A Beautiful Young Wife by Tommy Wieringa (Scribe, £7.99)

Translated from the Dutch, this novella is told from the perspective of Edward, a virologist based in Utrecht who, at 42, gets involved with Ruth, 15 years his junior. It chronicles the undramatic, incremental collapse of their relationship. Ruth’s father voices concern early on that the difference in their ages will become more apparent in time, knocking Edward’s confidence somewhat. What’s more, Edward’s work involves animal testing and forging close connections with big pharma, which goes down badly with the vegetarian, animal-loving Ruth. Both seemingly well aware of the cracks in their relationship, they decide to have a baby, but rather than bringing them together the new arrival merely accelerates their breakup and Edward embarks on an affair. Throughout, what is most impressive about A Beautiful Young Wife is its awkward truthfulness.
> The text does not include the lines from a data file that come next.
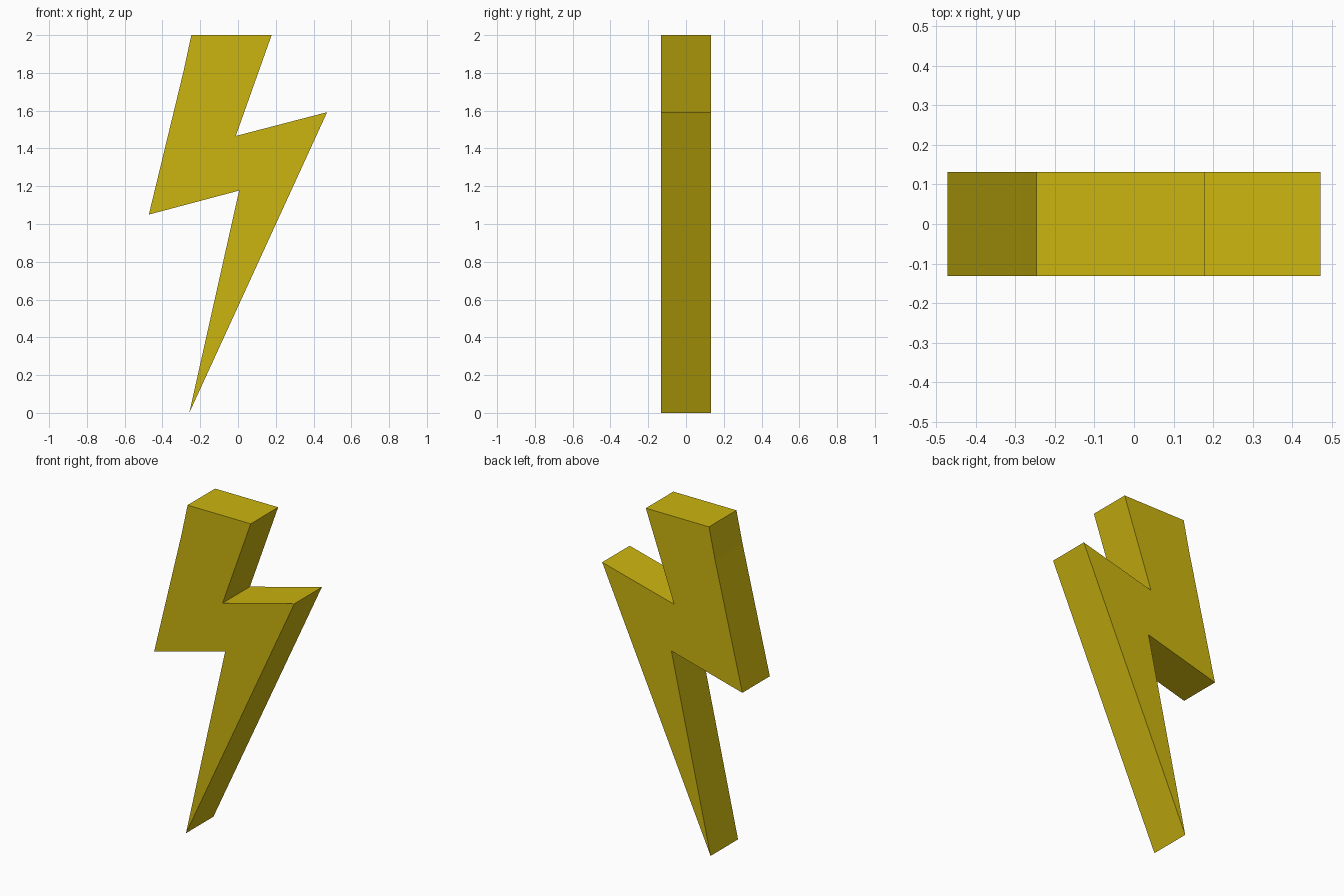
import bpy
import bmesh
from mathutils import Vector

# Remove the default cube
cube = bpy.data.objects.get("Cube")
if cube:
    bpy.data.objects.remove(cube, do_unlink=True)

DEPTH = 0.264

# Yellow material
yellow = bpy.data.materials.new("golden_yellow")
yellow.use_nodes = True
color = (0.60, 0.46, 0.005, 1.0)
yellow.diffuse_color = color
yellow.node_tree.nodes["Principled BSDF"].inputs["Base Color"].default_value = color

# Zigzag outline (x, z), starting at the top left corner
outline = [
    (-0.247, 2.0), (-0.288, 1.81), (-0.472, 1.05), (0.006, 1.177),
    (-0.258, 0.0), (0.472, 1.592), (-0.012, 1.466), (0.178, 2.0),
]

# Lightning bolt: front outline extruded to the back
bm = bmesh.new()
front = bm.faces.new([bm.verts.new((x, -DEPTH / 2, z)) for x, z in outline])
extruded = bmesh.ops.extrude_face_region(bm, geom=[front], use_keep_orig=True)
back_verts = [g for g in extruded["geom"] if isinstance(g, bmesh.types.BMVert)]
bmesh.ops.translate(bm, verts=back_verts, vec=Vector((0, DEPTH, 0)))
bmesh.ops.recalc_face_normals(bm, faces=bm.faces)

mesh = bpy.data.meshes.new("lightning_bolt")
bm.to_mesh(mesh)
bm.free()
mesh.materials.append(yellow)
bolt = bpy.data.objects.new("lightning_bolt", mesh)
bpy.context.collection.objects.link(bolt)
Literature may be dominated by the voice of the middle-aged male psyche, but you rarely find it expressed as honestly as Tommy Wieringa does here.